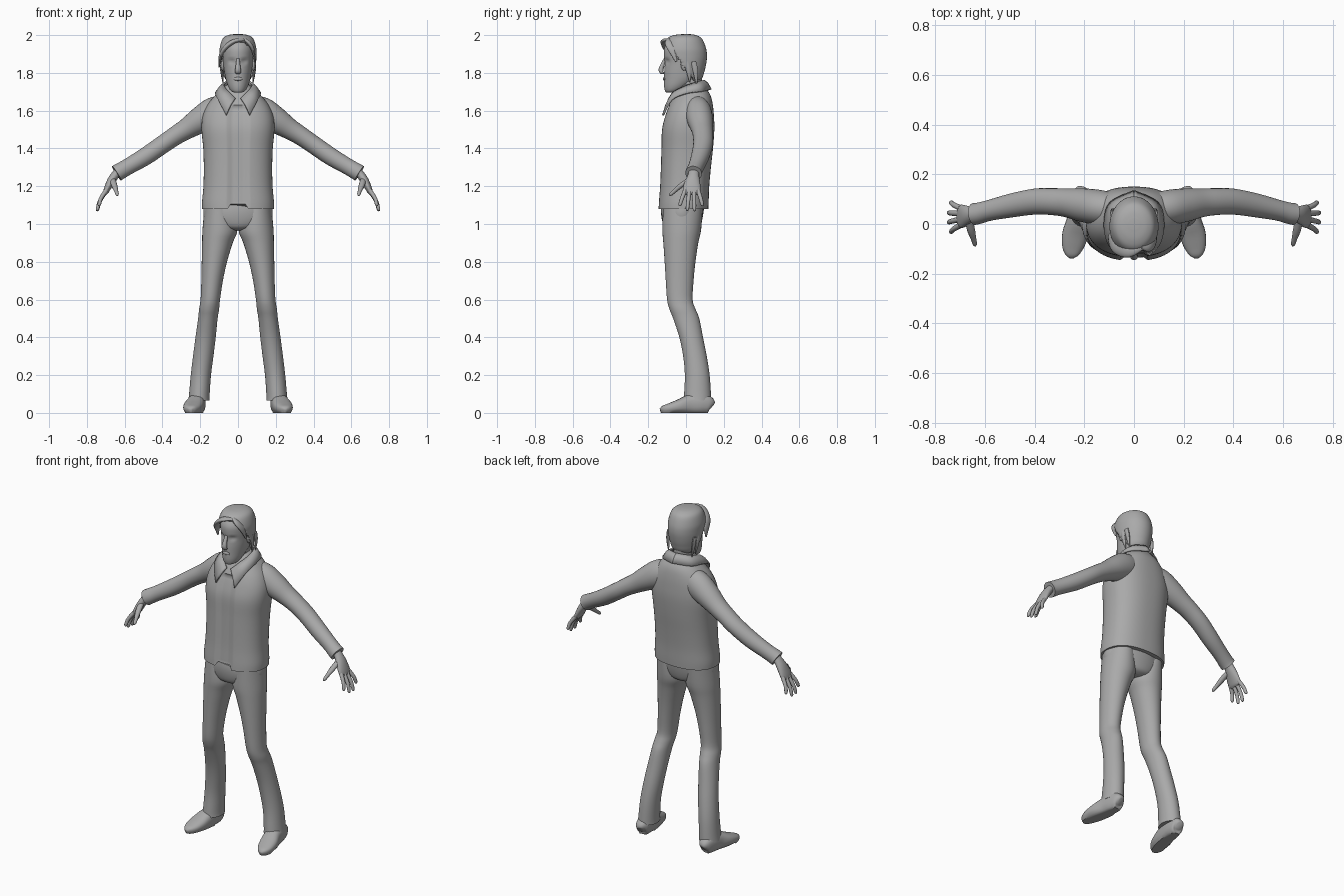
import bpy, bmesh, math
from mathutils import Vector

grey = bpy.data.materials.new("plain grey")
grey.diffuse_color = (0.4, 0.4, 0.4, 1)


def smooth_rows(rows, k):
    """Catmull-Rom interpolation of rows of numbers."""
    out = []
    for i in range(len(rows) - 1):
        p0, p1 = rows[max(i - 1, 0)], rows[i]
        p2, p3 = rows[i + 1], rows[min(i + 2, len(rows) - 1)]
        for s in range(k):
            t = s / k
            out.append([0.5 * (2 * b + (c - a) * t + (2 * a - 5 * b + 4 * c - d) * t * t
                               + (3 * b - a - 3 * c + d) * t ** 3)
                        for a, b, c, d in zip(p0, p1, p2, p3)])
    return out + [list(rows[-1])]


def finish(name, bm, mirror=False, thick=0, angle=50):
    bmesh.ops.recalc_face_normals(bm, faces=bm.faces)
    me = bpy.data.meshes.new(name)
    bm.to_mesh(me)
    bm.free()
    me.materials.append(grey)
    for p in me.polygons:
        p.use_smooth = True
    me.set_sharp_from_angle(angle=math.radians(angle))
    ob = bpy.data.objects.new(name, me)
    bpy.context.collection.objects.link(ob)
    if thick:
        m = ob.modifiers.new("thickness", 'SOLIDIFY')
        m.thickness, m.offset = thick, 0
    if mirror:
        ob.modifiers.new("mirror", 'MIRROR')
    return ob


def loft(rings, n, e=1.0):
    """Skin a list of (centre, half axis, half axis) rings and cap the ends."""
    bm = bmesh.new()
    sp = lambda a: math.copysign(abs(a) ** e, a)
    loops = []
    for c, u, v in rings:
        loops.append([bm.verts.new(c + u * sp(math.cos(2 * math.pi * j / n))
                                   + v * sp(math.sin(2 * math.pi * j / n))) for j in range(n)])
    for a, b in zip(loops, loops[1:]):
        for j in range(n):
            bm.faces.new((a[j], a[(j + 1) % n], b[(j + 1) % n], b[j]))
    bm.faces.new(loops[0])
    bm.faces.new(loops[-1])
    return bm


def stack(rows, n=32, e=1.0, k=4):
    """Horizontal rings: z, x min, x max, y front, y back."""
    return loft([(Vector(((a + b) / 2, (f + g) / 2, z)), Vector(((b - a) / 2, 0, 0)),
                  Vector((0, (g - f) / 2, 0))) for z, a, b, f, g in smooth_rows(rows, k)], n, e)


def tube(rows, n=20, e=1.0, k=4, ref=(0, 1, 0)):
    """Rings along a path: x, y, z, half thickness, half width along ref."""
    rows = smooth_rows(rows, k)
    pts = [Vector(r[:3]) for r in rows]
    rings = []
    for i, r in enumerate(rows):
        t = (pts[min(i + 1, len(pts) - 1)] - pts[max(i - 1, 0)]).normalized()
        v = Vector(ref)
        v = (v - t * v.dot(t)).normalized()
        rings.append((pts[i], t.cross(v) * r[3], v * r[4]))
    return loft(rings, n, e)


def sym(rows):
    return [(z, -r, r, f, b) for z, r, f, b in rows]


def ball(name, loc, size, mirror=False):
    bm = bmesh.new()
    bmesh.ops.create_uvsphere(bm, u_segments=16, v_segments=10, radius=1)
    for v in bm.verts:
        v.co = Vector(loc) + Vector(a * b for a, b in zip(v.co, size))
    finish(name, bm, mirror)


# Jacket body, with a recessed front opening and a notch at the hem
bm = stack(sym([(1.08, .19, -.148, .118), (1.12, .19, -.146, .12), (1.2, .183, -.14, .123),
                (1.3, .181, -.136, .132), (1.4, .184, -.133, .143), (1.5, .193, -.13, .15),
                (1.57, .187, -.113, .148), (1.63, .162, -.09, .142), (1.68, .122, -.062, .13),
                (1.72, .08, -.04, .105), (1.74, .055, -.03, .09)]), n=80, e=.85)
for v in bm.verts:
    if v.co.y < 0 and abs(v.co.x) < .045 and v.co.z < 1.62:
        v.co.y += .013
        v.co.z = max(v.co.z, 1.105)
finish("jacket body", bm)

# Sleeves with a slightly flared cuff
finish("sleeves", tube([(.06, .055, 1.615, .07, .06), (.13, .065, 1.59, .08, .07),
                        (.2, .075, 1.55, .07, .068), (.27, .085, 1.505, .056, .058),
                        (.33, .09, 1.468, .05, .054), (.40, .09, 1.42, .048, .052),
                        (.49, .075, 1.358, .047, .048), (.58, .055, 1.305, .043, .042),
                        (.625, .043, 1.279, .044, .043), (.643, .04, 1.268, .045, .044)],
                       n=28), mirror=True)

# Turned-down collar with pointed front flaps
inner = smooth_rows([(.014, -.088, 1.665), (.05, -.062, 1.70), (.073, 0, 1.73),
                     (.062, .065, 1.752), (0, .095, 1.76)], 5)
outer = smooth_rows([(.062, -.122, 1.575), (.105, -.075, 1.658), (.118, .005, 1.692),
                     (.095, .085, 1.702), (0, .132, 1.712)], 5)
bm = bmesh.new()
cols = []
for a, b in zip(inner, outer):
    a, b = Vector(a), Vector(b)
    mid = (a + b) / 2 + Vector((0, 0, .008))
    cols.append([bm.verts.new(p) for p in (a, mid, b)])
for p, q in zip(cols, cols[1:]):
    for j in range(2):
        bm.faces.new((p[j], q[j], q[j + 1], p[j + 1]))
finish("collar", bm, mirror=True, thick=.01)

# Hips and trouser legs
finish("hips", stack(sym([(.965, .04, -.07, .04), (.98, .12, -.11, .07), (1.02, .175, -.127, .085),
                          (1.08, .183, -.132, .095), (1.15, .165, -.12, .1)]), n=40))
finish("trouser legs", stack([
    (1.08, .02, .178, -.122, .088), (.97, .003, .188, -.125, .08), (.9, .028, .19, -.12, .065),
    (.8, .058, .192, -.113, .05), (.7, .08, .194, -.107, .04), (.6, .095, .198, -.1, .035),
    (.55, .1, .206, -.088, .05), (.5, .108, .211, -.068, .07), (.4, .118, .225, -.035, .09),
    (.3, .13, .238, -.015, .11), (.2, .143, .25, -.006, .125), (.1, .15, .259, -.01, .132),
    (.065, .15, .263, -.012, .133)], n=32), mirror=True)

# Shoes with flat soles
bm = tube([(.21, .137, .035, .02, .016), (.212, .125, .042, .042, .034),
           (.215, .08, .05, .055, .044), (.222, .02, .045, .052, .047),
           (.236, -.04, .034, .036, .052), (.246, -.09, .024, .026, .044),
           (.25, -.122, .018, .019, .028), (.251, -.137, .014, .008, .008)],
          n=24, e=.8, ref=(1, 0, 0))
for v in bm.verts:
    v.co.z = max(v.co.z, 0)
    if v.co.z < .006:
        v.co.z = 0
finish("shoes", bm, mirror=True)

# Hands: palm, four fingers and a thumb
finish("palms", tube([(.625, .042, 1.285, .022, .03), (.648, .04, 1.262, .022, .029),
                      (.67, .036, 1.23, .022, .038), (.69, .031, 1.192, .018, .047),
                      (.702, .03, 1.165, .013, .045), (.706, .03, 1.155, .006, .036)],
                     n=20), mirror=True)
for label, y0, tip in (("index", -.004, (.737, -.034, 1.095)), ("middle", .019, (.747, .006, 1.07)),
                       ("ring", .042, (.747, .045, 1.068)), ("little", .064, (.737, .088, 1.095))):
    t = Vector(tip)
    s = Vector((.697, y0, 1.178))
    m = s.lerp(t, .55) + Vector((.006, 0, .005))
    finish(label + " fingers", tube([(*s, .012, .012), (*m, .0105, .0105),
                                     (*m.lerp(t, .8), .009, .009), (*t, .003, .003)],
                                    n=12), mirror=True)
finish("thumbs", tube([(.664, .02, 1.235, .014, .016), (.655, -.025, 1.205, .013, .016),
                       (.645, -.06, 1.175, .0105, .011), (.64, -.08, 1.158, .009, .009),
                       (.638, -.088, 1.15, .003, .003)], n=12, ref=(1, 0, 0)), mirror=True)

# Neck and head
finish("neck", stack(sym([(1.64, .065, -.075, .08), (1.7, .057, -.055, .085),
                          (1.76, .054, -.05, .085), (1.82, .055, -.05, .085)]), n=28))
skull = [(1.695, .015, -.1, -.06), (1.703, .036, -.11, -.03), (1.73, .053, -.116, .02),
         (1.77, .066, -.116, .07), (1.81, .073, -.115, .086), (1.85, .078, -.112, .095),
         (1.89, .081, -.117, .099), (1.93, .08, -.115, .094), (1.965, .066, -.093, .075),
         (1.983, .042, -.06, .048), (1.989, .01, -.015, .015)]
bm = stack(sym(skull), n=48)
for v in bm.verts:  # eye sockets
    d = math.hypot((abs(v.co.x) - .033) / .022, (v.co.z - 1.862) / .018)
    if v.co.y < -.05 and d < 1:
        v.co.y += .009 * (1 - d * d)
finish("head", bm)
finish("nose", tube([(0, -.112, 1.875, .006, .008), (0, -.121, 1.85, .01, .011),
                     (0, -.132, 1.82, .013, .015), (0, -.128, 1.803, .01, .017),
                     (0, -.115, 1.798, .004, .01)], n=12, ref=(1, 0, 0)))
ball("lips", (0, -.115, 1.768), (.024, .007, .01))
ball("ears", (.081, -.008, 1.845), (.011, .02, .034), mirror=True)

# Hair shell: enlarged skull with the face cut away along a sloping hairline
bm = stack(sym([(z + (.011 if z > 1.95 else 0), r + .012, f - .006, b + .007)
                for z, r, f, b in skull]), n=64, k=6)
gone = []
for f in bm.faces:
    c = f.calc_center_median()
    if c.z < 1.755 or c.y < -.09 + (1.945 - c.z) * .72:
        gone.append(f)
bmesh.ops.delete(bm, geom=gone, context='FACES')
finish("hair", bm, thick=.01)

# Swept fringe locks either side of the parting, and side locks
for name, path in (
        ("left fringe", [(.045, -.085, 1.975, .006, .01), (-.02, -.108, 1.968, .012, .026),
                         (-.07, -.095, 1.93, .012, .026), (-.094, -.062, 1.885, .009, .024),
                         (-.1, -.05, 1.83, .003, .005)]),
        ("right fringe", [(.03, -.09, 1.98, .006, .01), (.058, -.09, 1.958, .011, .022),
                          (.08, -.07, 1.92, .009, .022), (.089, -.052, 1.86, .003, .005)])):
    finish(name, tube(path, n=16))
for y, z in ((.015, 1.75), (.05, 1.738)):
    finish("side locks", tube([(.088, y - .01, 1.86, .008, .014), (.086, y, 1.81, .008, .014),
                               (.078, y + .006, z, .002, .003)], n=10), mirror=True)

# Exercise goal:
What you give back should be only the lines of the records above, starting at the line with "me.set_sharp_from_angle(angle=math.radians(angle))" and ending at the line with "rows = smooth_rows(rows, k)", restated word for word.

# Result of this task:
    me.set_sharp_from_angle(angle=math.radians(angle))
    ob = bpy.data.objects.new(name, me)
    bpy.context.collection.objects.link(ob)
    if thick:
        m = ob.modifiers.new("thickness", 'SOLIDIFY')
        m.thickness, m.offset = thick, 0
    if mirror:
        ob.modifiers.new("mirror", 'MIRROR')
    return ob


def loft(rings, n, e=1.0):
    """Skin a list of (centre, half axis, half axis) rings and cap the ends."""
    bm = bmesh.new()
    sp = lambda a: math.copysign(abs(a) ** e, a)
    loops = []
    for c, u, v in rings:
        loops.append([bm.verts.new(c + u * sp(math.cos(2 * math.pi * j / n))
                                   + v * sp(math.sin(2 * math.pi * j / n))) for j in range(n)])
    for a, b in zip(loops, loops[1:]):
        for j in range(n):
            bm.faces.new((a[j], a[(j + 1) % n], b[(j + 1) % n], b[j]))
    bm.faces.new(loops[0])
    bm.faces.new(loops[-1])
    return bm


def stack(rows, n=32, e=1.0, k=4):
    """Horizontal rings: z, x min, x max, y front, y back."""
    return loft([(Vector(((a + b) / 2, (f + g) / 2, z)), Vector(((b - a) / 2, 0, 0)),
                  Vector((0, (g - f) / 2, 0))) for z, a, b, f, g in smooth_rows(rows, k)], n, e)


def tube(rows, n=20, e=1.0, k=4, ref=(0, 1, 0)):
    """Rings along a path: x, y, z, half thickness, half width along ref."""
    rows = smooth_rows(rows, k)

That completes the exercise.